- **PROBLEM REQUIREMENTS**: Every entry below should be repeated exactly; the pictures should not.

Top of DATA

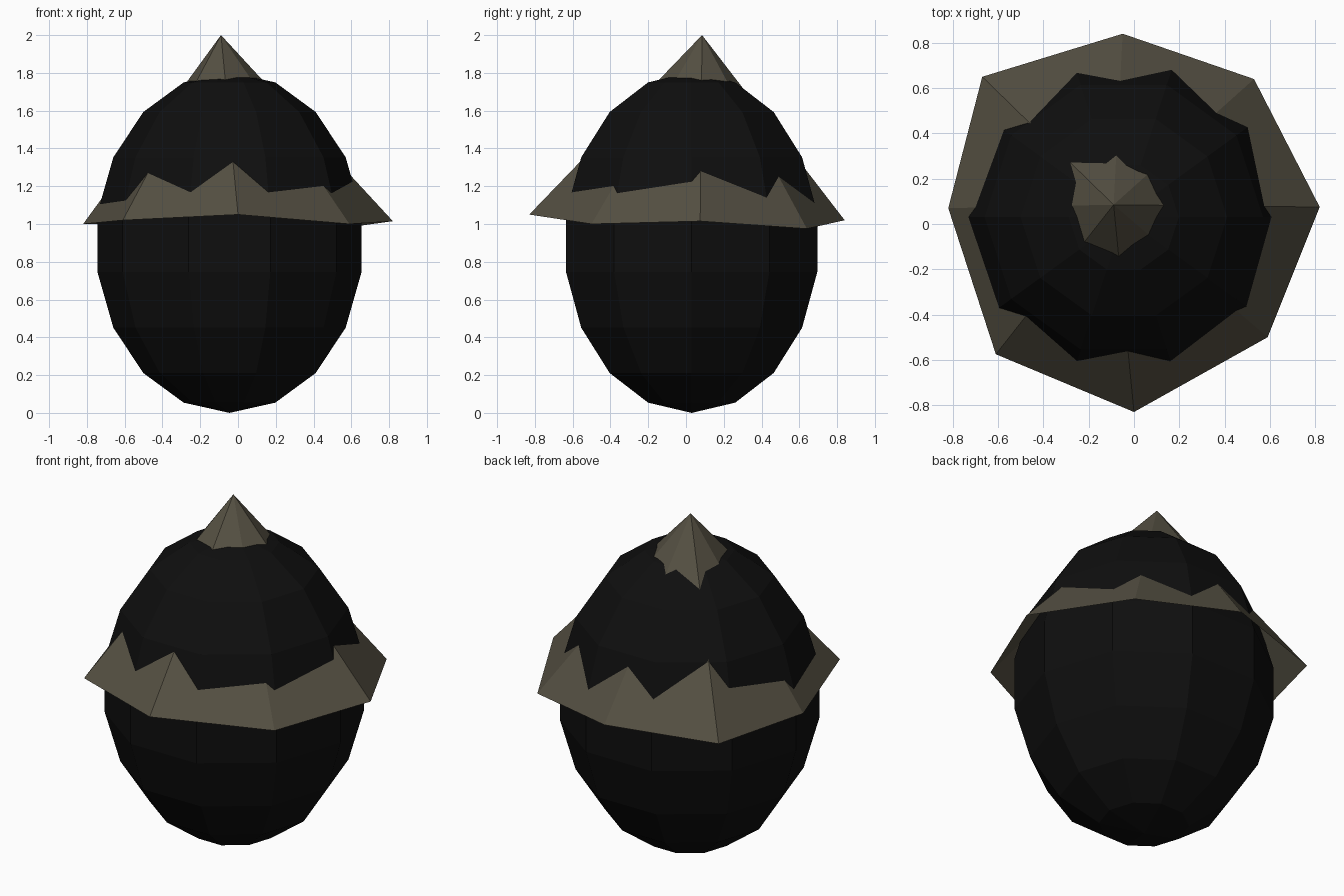
import bpy
import bmesh
from math import sin, cos, radians
from mathutils import Vector

if "Cube" in bpy.data.objects:
    bpy.data.objects.remove(bpy.data.objects["Cube"], do_unlink=True)


def make_material(name, rgb):
    mat = bpy.data.materials.new(name)
    mat.use_nodes = True
    mat.diffuse_color = (*rgb, 1)
    bsdf = mat.node_tree.nodes["Principled BSDF"]
    bsdf.inputs["Base Color"].default_value = (*rgb, 1)
    bsdf.inputs["Roughness"].default_value = 0.9
    return mat


def finish(name, bm, mat):
    bmesh.ops.recalc_face_normals(bm, faces=bm.faces)
    mesh = bpy.data.meshes.new(name)
    bm.to_mesh(mesh)
    bm.free()
    mesh.materials.append(mat)
    obj = bpy.data.objects.new(name, mesh)
    bpy.context.collection.objects.link(obj)
    return obj


def fan(bm, tip, ring):
    for a, b in zip(ring, ring[1:] + ring[:1]):
        bm.faces.new((tip, a, b))


black = make_material("soft black", (0.0045, 0.0045, 0.0045))
brown = make_material("dull brown", (0.09, 0.08, 0.055))

# Faceted egg-shaped body
SEGMENTS, RINGS = 10, 9
center = Vector((-0.045, 0.03, 0.902))
width, height = 0.71, 0.902
bm = bmesh.new()
rings = []
for r in range(1, RINGS):
    polar = radians(180 * r / RINGS)
    rings.append([])
    for s in range(SEGMENTS):
        turn = radians(360 * s / SEGMENTS)
        offset = Vector((width * sin(polar) * cos(turn),
                         width * sin(polar) * sin(turn),
                         -height * cos(polar)))
        rings[-1].append(bm.verts.new(center + offset))
for low, high in zip(rings, rings[1:]):
    for s in range(SEGMENTS):
        n = (s + 1) % SEGMENTS
        bm.faces.new((low[s], low[n], high[n], high[s]))
for side, ring in ((-1, rings[0]), (1, rings[-1])):
    fan(bm, bm.verts.new(center + Vector((0, 0, side * height))), ring)
finish("body", bm, black)

# Open, slightly crooked eight-sided pointed hat
rim = [(-0.82, 0.07, 1.0), (-0.61, -0.575, 1.02), (0, -0.83, 1.05),
       (0.59, -0.5, 1.0), (0.82, 0.075, 1.015), (0.53, 0.64, 0.975),
       (-0.05, 0.84, 1.02), (-0.67, 0.65, 1.0)]
bm = bmesh.new()
fan(bm, bm.verts.new((-0.09, 0.085, 2.0)), [bm.verts.new(p) for p in rim])
finish("pointed_hat", bm, brown)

Bottom of DATA

- **TASK RESULT**:
import bpy
import bmesh
from math import sin, cos, radians
from mathutils import Vector

if "Cube" in bpy.data.objects:
    bpy.data.objects.remove(bpy.data.objects["Cube"], do_unlink=True)


def make_material(name, rgb):
    mat = bpy.data.materials.new(name)
    mat.use_nodes = True
    mat.diffuse_color = (*rgb, 1)
    bsdf = mat.node_tree.nodes["Principled BSDF"]
    bsdf.inputs["Base Color"].default_value = (*rgb, 1)
    bsdf.inputs["Roughness"].default_value = 0.9
    return mat


def finish(name, bm, mat):
    bmesh.ops.recalc_face_normals(bm, faces=bm.faces)
    mesh = bpy.data.meshes.new(name)
    bm.to_mesh(mesh)
    bm.free()
    mesh.materials.append(mat)
    obj = bpy.data.objects.new(name, mesh)
    bpy.context.collection.objects.link(obj)
    return obj


def fan(bm, tip, ring):
    for a, b in zip(ring, ring[1:] + ring[:1]):
        bm.faces.new((tip, a, b))


black = make_material("soft black", (0.0045, 0.0045, 0.0045))
brown = make_material("dull brown", (0.09, 0.08, 0.055))

# Faceted egg-shaped body
SEGMENTS, RINGS = 10, 9
center = Vector((-0.045, 0.03, 0.902))
width, height = 0.71, 0.902
bm = bmesh.new()
rings = []
for r in range(1, RINGS):
    polar = radians(180 * r / RINGS)
    rings.append([])
    for s in range(SEGMENTS):
        turn = radians(360 * s / SEGMENTS)
        offset = Vector((width * sin(polar) * cos(turn),
                         width * sin(polar) * sin(turn),
                         -height * cos(polar)))
        rings[-1].append(bm.verts.new(center + offset))
for low, high in zip(rings, rings[1:]):
    for s in range(SEGMENTS):
        n = (s + 1) % SEGMENTS
        bm.faces.new((low[s], low[n], high[n], high[s]))
for side, ring in ((-1, rings[0]), (1, rings[-1])):
    fan(bm, bm.verts.new(center + Vector((0, 0, side * height))), ring)
finish("body", bm, black)

# Open, slightly crooked eight-sided pointed hat
rim = [(-0.82, 0.07, 1.0), (-0.61, -0.575, 1.02), (0, -0.83, 1.05),
       (0.59, -0.5, 1.0), (0.82, 0.075, 1.015), (0.53, 0.64, 0.975),
       (-0.05, 0.84, 1.02), (-0.67, 0.65, 1.0)]
bm = bmesh.new()
fan(bm, bm.verts.new((-0.09, 0.085, 2.0)), [bm.verts.new(p) for p in rim])
finish("pointed_hat", bm, brown)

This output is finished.